Work request:
Only those lines in the data below from the line containing "u += length" through the line containing "e = sorted((u", both included, should be restated word for word.
::::
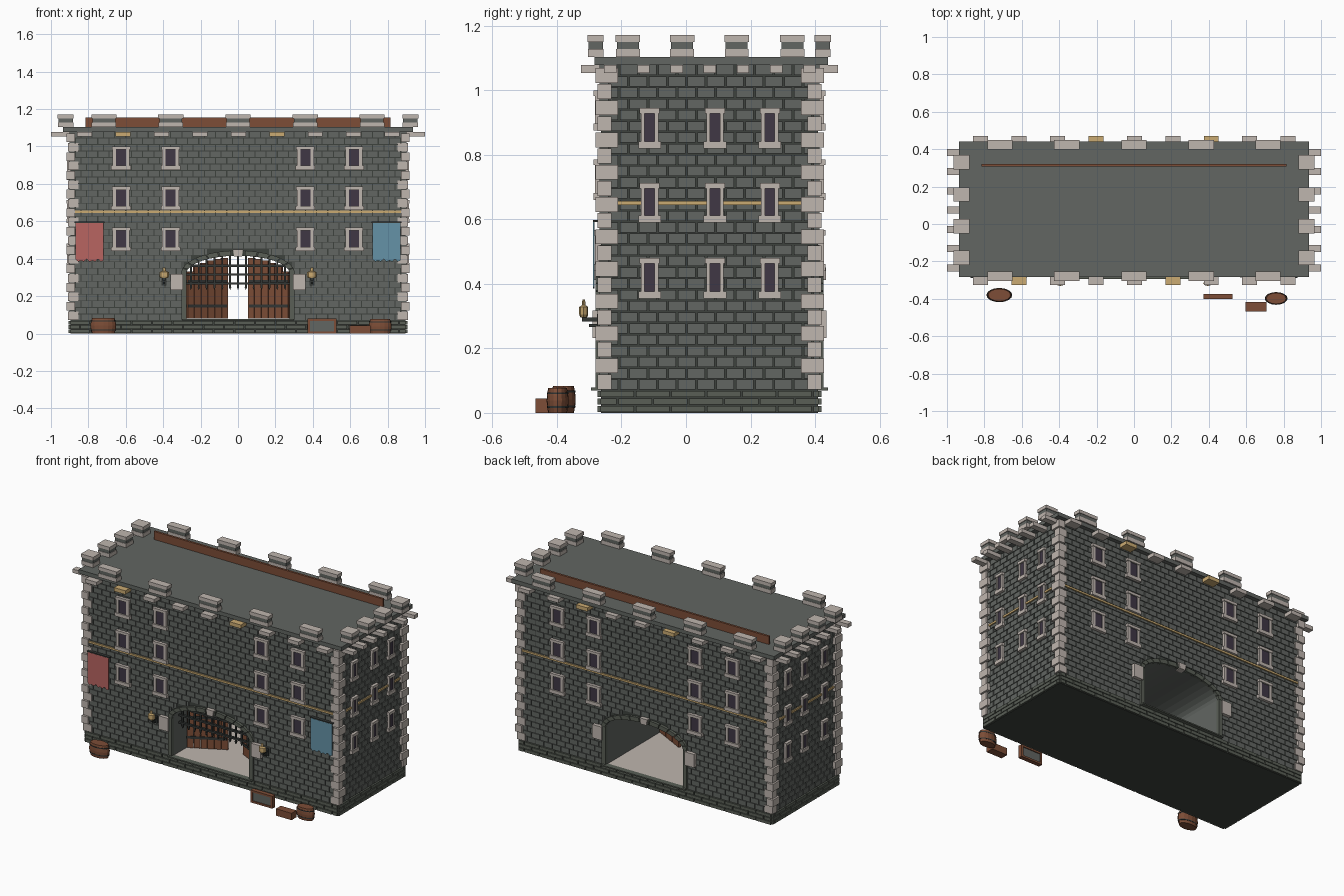
import bpy, math
from mathutils import Matrix, Vector

if "Cube" in bpy.data.objects:
    bpy.data.objects.remove(bpy.data.objects["Cube"])


def mat(name, r, g, b):
    m = bpy.data.materials.new(name)
    m.diffuse_color = (r, g, b, 1)
    m.use_nodes = True
    m.node_tree.nodes["Principled BSDF"].inputs["Base Color"].default_value = m.diffuse_color
    return m


STONE = mat("wall stone", .122, .133, .122)
MORTAR = mat("dark mortar", .048, .054, .048)
BASE = mat("mossy base stone", .100, .113, .092)
TRIM = mat("pale trim stone", .52, .465, .425)
TAN = mat("tan sandstone", .60, .41, .17)
WOOD = mat("brown wood", .205, .075, .038)
IRON = mat("dark iron", .034, .038, .036)
GLASS = mat("window dark", .050, .038, .060)
RED = mat("red cloth", .48, .13, .12)
BLUE = mat("blue cloth", .13, .29, .385)

# wall surfaces: half width, front and back
HX, YF, YB = 0.90, -0.268, 0.414
YC = (YF + YB) / 2


class Part:
    """Collects simple solids into one named object."""
    def __init__(self, name, material):
        self.name, self.material, self.v, self.f = name, material, [], []

    def add(self, pts, faces):
        n = len(self.v)
        self.v += [tuple(p) for p in pts]
        self.f += [[i + n for i in f] for f in faces]

    def box(self, x0, x1, y0, y1, z0, z1, m=None):
        p = [Vector((x, y, z)) for z in (z0, z1) for x, y in ((x0, y0), (x1, y0), (x1, y1), (x0, y1))]
        if m:
            p = [m @ q for q in p]
        self.add(p, [(3, 2, 1, 0), (4, 5, 6, 7), (0, 1, 5, 4), (1, 2, 6, 5), (2, 3, 7, 6), (3, 0, 4, 7)])

    def on_wall(self, side, u0, u1, d0, d1, z0, z1):
        """Box on a wall: u along the wall, d outward from its surface."""
        if side == "front":
            self.box(u0, u1, YF - d1, YF - d0, z0, z1)
        elif side == "back":
            self.box(u0, u1, YB + d0, YB + d1, z0, z1)
        elif side == "right":
            self.box(HX + d0, HX + d1, u0, u1, z0, z1)
        else:
            self.box(-HX - d1, -HX - d0, u0, u1, z0, z1)

    def prism(self, xz, y0, y1):
        """Counter-clockwise x-z outline extruded along y."""
        n = len(xz)
        self.add([(x, y, z) for y in (y0, y1) for x, z in xz],
                 [list(range(n)), list(range(2 * n - 1, n - 1, -1))] +
                 [(i, i + n, (i + 1) % n + n, (i + 1) % n) for i in range(n)])

    def lathe(self, cx, cy, rx, ry, prof, n=16):
        """Elliptical turned solid from (radius factor, z) pairs."""
        k = len(prof)
        pts = [(cx + rx * r * math.cos(2 * math.pi * i / n), cy + ry * r * math.sin(2 * math.pi * i / n), z)
               for r, z in prof for i in range(n)]
        f = [(j * n + i, j * n + (i + 1) % n, (j + 1) * n + (i + 1) % n, (j + 1) * n + i)
             for j in range(k - 1) for i in range(n)]
        self.add(pts, f + [list(range(n - 1, -1, -1)), list(range((k - 1) * n, k * n))])

    def build(self):
        me = bpy.data.meshes.new(self.name)
        me.from_pydata(self.v, [], self.f)
        me.materials.append(self.material)
        ob = bpy.data.objects.new(self.name, me)
        bpy.context.collection.objects.link(ob)


SIDES = ("front", "back", "left", "right")
GW, SPRING, RISE, FLOOR = 0.28, 0.32, 0.10, 0.075


def arch(t, off=0.0):
    return ((GW + off) * math.cos(t), SPRING + (RISE + off) * math.sin(t))


def arch_z(x):
    return SPRING + RISE * math.sqrt(max(0, 1 - (x / GW) ** 2))


def opening(off, n=16):
    """Gate outline, from right foot over the arch to left foot."""
    return [(GW + off, .07)] + [arch(math.pi * i / n, off) for i in range(n + 1)] + [(-GW - off, .07)]


# Wall core with the arched passage cut through it
core = Part("wall_core", MORTAR)
c = HX - .005
core.prism([(GW, .07), (c, .07), (c, 1.08), (-c, 1.08), (-c, .07)] + opening(0)[:0:-1], YF + .005, YB - .005)
core.box(-c, c, YF + .005, YB - .005, 0, .07)
core.build()
lining = Part("passage_lining", STONE)
lining.prism(opening(.002) + opening(-.004)[::-1], YF + .003, YB - .003)
lining.build()


# Brick courses on all four sides
def courses(part, z0, z1, rows, length, d, gate):
    h = (z1 - z0) / rows
    for side in SIDES:
        a, b = (-HX, HX) if side in ("front", "back") else (YF, YB)
        for r in range(rows):
            zb, zt = z0 + r * h + .002, z0 + (r + 1) * h - .002
            hole = 0
            if gate and side in ("front", "back") and zb < SPRING + RISE + .02:
                s = max(0, zb - SPRING) / (RISE + .02)
                hole = (GW + .02) * math.sqrt(max(0, 1 - s * s))
            u = a - (length / 2 if r % 2 else 0)
            while u < b - .01:
                p, q = max(a, u) + .003, min(b, u + length) - .003
                for lo, hi in ((p, min(q, -hole)), (max(p, hole), q)) if hole else ((p, q),):
                    if hi - lo > .006:
                        part.on_wall(side, lo, hi, -.006, d, zb, zt)
                u += length


bricks = Part("wall_bricks", STONE)
courses(bricks, .07, 1.08, 29, .06, 0, True)
bricks.build()
plinth = Part("base_courses", BASE)
courses(plinth, 0, .07, 3, .11, .006, False)
plinth.build()

# Corner quoins, long and short in turn
quoins = Part("corner_quoins", TRIM)
N = 20
for i in range(N):
    z0, z1 = .073 + i * .05, .073 + i * .05 + .046
    o = .017 if i % 2 else .010
    lx, ly = (.04, .065) if i % 2 else (.06, .045)
    for s in (-1, 1):
        xs = sorted((s * (HX + o), s * (HX - lx + .012)))
        quoins.box(*xs, YF - o + .004, YF + ly - .008, z0, z1)
        quoins.box(*xs, YB - ly + .008, YB + o - .004, z0, z1)
quoins.build()

# Sandstone string course
band = Part("string_course", TAN)
for side in SIDES:
    a, b = (-HX, HX) if side in ("front", "back") else (YF, YB)
    band.on_wall(side, a - .008, b + .008, -.004, .008, .645, .657)
band.build()

# Windows: pane, jambs, lintel and sill
panes, frames = Part("window_panes", GLASS), Part("window_frames", TRIM)


def window(side, u, z0, z1, w, jamb):
    o = w / 2
    panes.on_wall(side, u - o, u + o, -.004, .009, z0 + .015, z1 - .015)
    for s in (-1, 1):
        e = sorted((u + s * o, u + s * (o + jamb)))
        frames.on_wall(side, *e, -.004, .014, z0 + .02, z1 - .015)
    for a, b, x in ((z0, z0 + .022, .008), (z1 - .017, z1, .004)):
        frames.on_wall(side, u - o - jamb - x, u + o + jamb + x, -.004, .018, a, b)


for z0, z1 in ((.44, .567), (.66, .785), (.875, 1.0)):
    for u in (-.625, -.36, .36, .62):
        for side in ("front", "back"):
            window(side, u, z0, z1, .054, .018)
for z0, z1 in ((.355, .48), (.59, .713), (.82, .945)):
    for u in (-.113, .09, .26):
        for side in ("left", "right"):
            window(side, u, z0, z1, .030, .012)
panes.build()
frames.build()

# Roof slab, corbels and parapet blocks
roof = Part("roof_slab", STONE)
roof.box(-.935, .935, -.284, .44, 1.078, 1.103)
roof.build()
corbels, tan_corbels = Part("corbels", TRIM), Part("tan_corbels", TAN)
for i in range(9):
    u = -.82 + i * .2055
    for side in ("front", "back"):
        p = tan_corbels if i in ((3, 6) if side == "back" else (1, 5)) else corbels
        p.on_wall(side, u - .04, u + .04, -.01, .057, 1.054, 1.078)
for i in range(7):
    u = -.235 + i * .103
    for side in ("left", "right"):
        corbels.on_wall(side, u - .019, u + .019, -.01, .10, 1.054, 1.078)
corbels.build()
tan_corbels.build()
merlons, cores = Part("parapet_blocks", TRIM), Part("parapet_block_bands", STONE)
spots = [(x, y, .0675, .025) for x in (-.717, -.36, 0, .36, .717) for y in (-.28, .424)]
spots += [(x, y, .043, .038) for x in (-.922, .922) for y in (-.18, -.012, .157, .33)]
for x, y, a, b in spots:
    for part, k, z0, z1 in ((merlons, .97, 1.103, 1.128), (cores, .9, 1.128, 1.15), (merlons, 1, 1.15, 1.171)):
        part.box(x - a * k, x + a * k, y - b * k, y + b * k, z0, z1)
merlons.build()
cores.build()
beam = Part("roof_beam", WOOD)
beam.box(-.815, .815, .308, .322, 1.10, 1.155)
beam.build()

# Gate surrounds on both faces: arch stones, imposts, keystone
ring, blocks = Part("gate_arch_stones", BASE), Part("gate_trim_blocks", TRIM)
for side, y0, y1 in (("front", YF - .012, YF + .01), ("back", YB - .01, YB + .012)):
    for i in range(13):
        t = [math.pi * (i + .04 + .92 * k / 2) / 13 for k in range(3)]
        ring.prism([arch(a, .024) for a in t] + [arch(a, -.004) for a in t[::-1]], y0, y1)
    for s in (-1, 1):
        ring.on_wall(side, *sorted((s * (GW - .004), s * (GW + .022))), -.01, .012, .075, SPRING)
        blocks.on_wall(side, *sorted((s * .295, s * .362)), -.01, .022, .232, .318)
    blocks.prism([(-.02, .412), (.02, .412), (.027, .45), (-.027, .45)], y0 - .008, y1 + .008)
    ring.on_wall(side, -.30, .30, -.01, .026, .07, .078)
ring.build()
blocks.build()
floor = Part("passage_floor", TRIM)
floor.box(-GW, GW, YF + .01, YB - .01, .06, FLOOR)
floor.build()

# Raised portcullis
grate = Part("portcullis", IRON)
for i in range(-6, 7):
    x = i * .042
    grate.box(x - .005, x + .005, -.205, -.195, .25, arch_z(x))
    grate.prism([(x, .232), (x + .007, .25), (x - .007, .25)], -.205, -.195)
for z in (.268, .315, .362):
    w = GW if z <= SPRING else GW * math.sqrt(1 - ((z - SPRING) / RISE) ** 2)
    grate.box(-w, w, -.209, -.193, z - .006, z + .006)
grate.build()

# Half-open gate leaves
planks, straps = Part("gate_leaf_planks", WOOD), Part("gate_leaf_straps", IRON)
for s in (-1, 1):
    m = Matrix.Translation((s * .272, -.13, 0)) @ Matrix.Rotation(-s * .48, 4, "Z")
    for i in range(6):
        a, b = i * .041, i * .041 + .038
        top = arch_z(.272 - a * math.cos(.48)) - .012
        planks.box(*sorted((-s * a, -s * b)), -.008, .008, .08, top, m)
    for z in (.14, .27):
        straps.box(*sorted((0, -s * .235)), -.012, .012, z, z + .016, m)
planks.build()
straps.build()

# Wall lanterns and brackets
lamps, brackets = Part("lanterns", TAN), Part("lantern_brackets", IRON)
for x in (-.395, .395):
    lamps.lathe(x, -.317, .025, .014, [(.75, .296), (1, .305), (1, .328), (.4, .334), (.3, .352)], 8)
    brackets.box(x - .008, x + .008, -.322, YF, .283, .296)
    brackets.box(x - .006, x + .006, -.30, YF, .266, .276)
    brackets.box(x - .014, x + .014, YF - .008, YF, .258, .306)
lamps.build()
brackets.build()

# Banners with tattered hems
rods = Part("banner_rods", IRON)
for name, m, x0 in (("red_banner", RED, -.87), ("blue_banner", BLUE, .718)):
    hem = [(x0 + .152 * i / 10, .385 if i % 2 else .398 - .008 * (i % 4 == 2)) for i in range(11)]
    flag = Part(name, m)
    flag.prism(hem + [(x0 + .152, .592), (x0, .592)], -.289, -.284)
    flag.build()
    rods.box(x0 - .004, x0 + .156, -.288, YF, .592, .598)
rods.build()

# Barrels with hoops, and crates
barrels, hoops = Part("barrels", WOOD), Part("barrel_hoops", IRON)
for cx, cy, rx, ry, h in ((-.72, -.38, .069, .038, .083), (.76, -.398, .061, .034, .077)):
    barrels.lathe(cx, cy, rx, ry, [(.86, 0), (.97, h * .3), (1, h * .5), (.97, h * .7), (.86, h)])
    for k in (.2, .76):
        hoops.lathe(cx, cy, rx, ry, [(.975, h * k), (.985, h * (k + .07))])
barrels.build()
hoops.build()
crates, panel = Part("crates", WOOD), Part("crate_panel", STONE)
crates.box(.597, .708, -.467, -.417, 0, .044)
for x0, x1, z0, z1 in ((.372, .385, 0, .08), (.513, .526, 0, .08), (.385, .513, 0, .012), (.385, .513, .068, .08)):
    crates.box(x0, x1, -.402, -.374, z0, z1)
panel.box(.38, .52, -.396, -.38, .005, .075)
crates.build()
panel.build()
::::
Result:
                u += length


bricks = Part("wall_bricks", STONE)
courses(bricks, .07, 1.08, 29, .06, 0, True)
bricks.build()
plinth = Part("base_courses", BASE)
courses(plinth, 0, .07, 3, .11, .006, False)
plinth.build()

# Corner quoins, long and short in turn
quoins = Part("corner_quoins", TRIM)
N = 20
for i in range(N):
    z0, z1 = .073 + i * .05, .073 + i * .05 + .046
    o = .017 if i % 2 else .010
    lx, ly = (.04, .065) if i % 2 else (.06, .045)
    for s in (-1, 1):
        xs = sorted((s * (HX + o), s * (HX - lx + .012)))
        quoins.box(*xs, YF - o + .004, YF + ly - .008, z0, z1)
        quoins.box(*xs, YB - ly + .008, YB + o - .004, z0, z1)
quoins.build()

# Sandstone string course
band = Part("string_course", TAN)
for side in SIDES:
    a, b = (-HX, HX) if side in ("front", "back") else (YF, YB)
    band.on_wall(side, a - .008, b + .008, -.004, .008, .645, .657)
band.build()

# Windows: pane, jambs, lintel and sill
panes, frames = Part("window_panes", GLASS), Part("window_frames", TRIM)


def window(side, u, z0, z1, w, jamb):
    o = w / 2
    panes.on_wall(side, u - o, u + o, -.004, .009, z0 + .015, z1 - .015)
    for s in (-1, 1):
        e = sorted((u + s * o, u + s * (o + jamb)))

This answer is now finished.